The Livelihoods and Food Security Technical Assistance II (LIFT II) project focuses on extending the continuum of care and support for clients accessing HIV and nutrition services by linking them to economic strengthening, livelihood, and food security services to improve overall outcomes. The Mbeya Referral Network (MRN) in rural Tanzania was launched in February 2016 to create the link between health facilities and community-based services for clients in Mbeya Region and currently has 26 members.
Implementation of a multi-sectoral referral network is challenging because many of the stakeholders did not regularly interact prior to the establishment of the network. Because of this, the MRN was faced with the problem of poor communication and coordination among its stakeholders. The communication gaps were leading to uninformed referrals being made because of a lack understanding of services available from service providers in different sectors.
In order to realize the full potential of the referral network, it was critical to create regular opportunities for interaction and learning among MRN members. The first step was to bring network stakeholders together in a while the MRN was being created. The objective of this meeting was to assemble the diverse set of service providers and relevant government representatives to kick-start the referral system by jointly developing referral priorities and a unified referral network action plan. After the MRN was formally launched, began to bring stakeholders together on a regular and ongoing basis.
MRN members were also encouraged to nominate referral focal persons within their organizations and health facilities to streamline referral-related exchanges between stakeholders who often have complex organizational structures.

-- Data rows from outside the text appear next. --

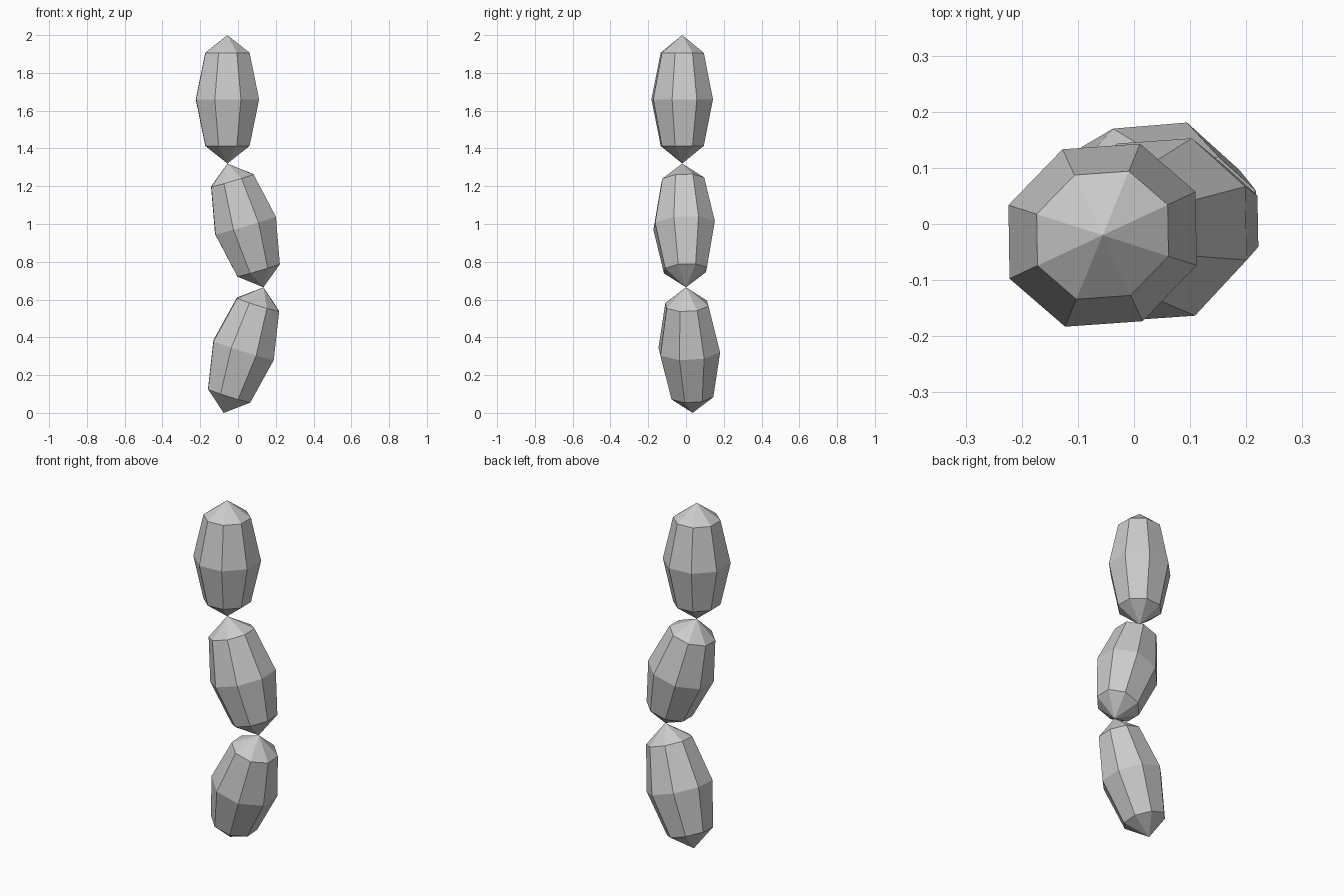
import bpy
import bmesh
from math import cos, sin, tau, radians
from mathutils import Vector

cube = bpy.data.objects.get("Cube")
if cube:
    bpy.data.objects.remove(cube, do_unlink=True)

grey = bpy.data.materials.new("light grey")
grey.use_nodes = True
colour = (0.6, 0.6, 0.6, 1)
grey.diffuse_color = colour
grey.node_tree.nodes["Principled BSDF"].inputs["Base Color"].default_value = colour

SIDES = 8
WIDE, NARROW, TWIST = 0.183, 0.169, radians(25)
# Ring profile: distance along the axis as a share of the half length, and girth
RINGS = [(-0.725, 0.7), (0, 1), (0.725, 0.7)]


def bead(name, bottom, top):
    """Eight-sided barrel with pointed ends, spanning two joints."""
    bottom, top = Vector(bottom), Vector(top)
    axis = top - bottom
    centre, half = (top + bottom) / 2, axis.length / 2
    turn = Vector((0, 0, 1)).rotation_difference(axis)
    bm = bmesh.new()

    def ring(height, girth):
        verts = []
        for i in range(SIDES):
            a = tau * i / SIDES
            u, v = WIDE * girth * cos(a), NARROW * girth * sin(a)
            p = Vector((u * cos(TWIST) - v * sin(TWIST),
                        u * sin(TWIST) + v * cos(TWIST), height * half))
            verts.append(bm.verts.new(centre + turn @ p))
        return verts

    rings = [ring(h, g) for h, g in RINGS]
    low, high = bm.verts.new(bottom), bm.verts.new(top)
    for i in range(SIDES):
        j = (i + 1) % SIDES
        bm.faces.new((low, rings[0][j], rings[0][i]))
        for a, b in zip(rings, rings[1:]):
            bm.faces.new((a[i], a[j], b[j], b[i]))
        bm.faces.new((rings[-1][i], rings[-1][j], high))
    mesh = bpy.data.meshes.new(name)
    bm.to_mesh(mesh)
    bm.free()
    mesh.materials.append(grey)
    bpy.context.collection.objects.link(bpy.data.objects.new(name, mesh))


# Chain of joints from the tip down to the base
joints = [(-0.056, -0.02, 2), (-0.056, -0.02, 1.32), (0.135, 0, 0.665), (-0.076, 0.035, 0)]
names = ["upper_segment", "middle_segment", "lower_segment"]
for name, top, bottom in zip(names, joints, joints[1:]):
    bead(name, bottom, top)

Finally, a Service Provider Directory was created and provided to each MRN member. It includes each member’s services offered and contact information. The directory further facilitates communication between fellow MRN members.
The initial stakeholder meeting was attended by 20 organizations and resulted in the referral network action plan for MRN. Enthusiasm and interest in the potential impact of the referral network was generated and created a strong foundation for launching the referral network. Monthly MRN review meetings have been held since May 2016 with an average of 37 participants in attendance. These meetings provide a critical platform for fruitful discussions regarding referral challenges and developing shared solutions from a diverse input of ideas. MRN members have stated that the meetings allow them to get to know other service providers and their services to make more informed referrals. The Service Provider Directory allows MRN members who may not have met in person to make contact with one another during the referral process and to discuss referral issues.
Regular interaction and communication among government, health facility and community-based stakeholders is essential to the establishment and long-term viability of referral networks in Mbeya and elsewhere. By fostering a collective network identity, the foundation is laid for continued communication and ongoing collaborative problem solving among network members which is needed to reach the common goal of holistically addressing the needs of referral clients.
LIFT II works across multiple sectors to establish bi-directional clinic-to-community referral network
The vitality of the referral networks depends on strong communication and coordination among service provider
Mbeya Referral Network in rural Tanzania utilizes stakeholder meetings regular monthly referral network member meetings to facilitate coordination and ongoing strengthening of network member relationships to increase the quality of referrals and client outcomes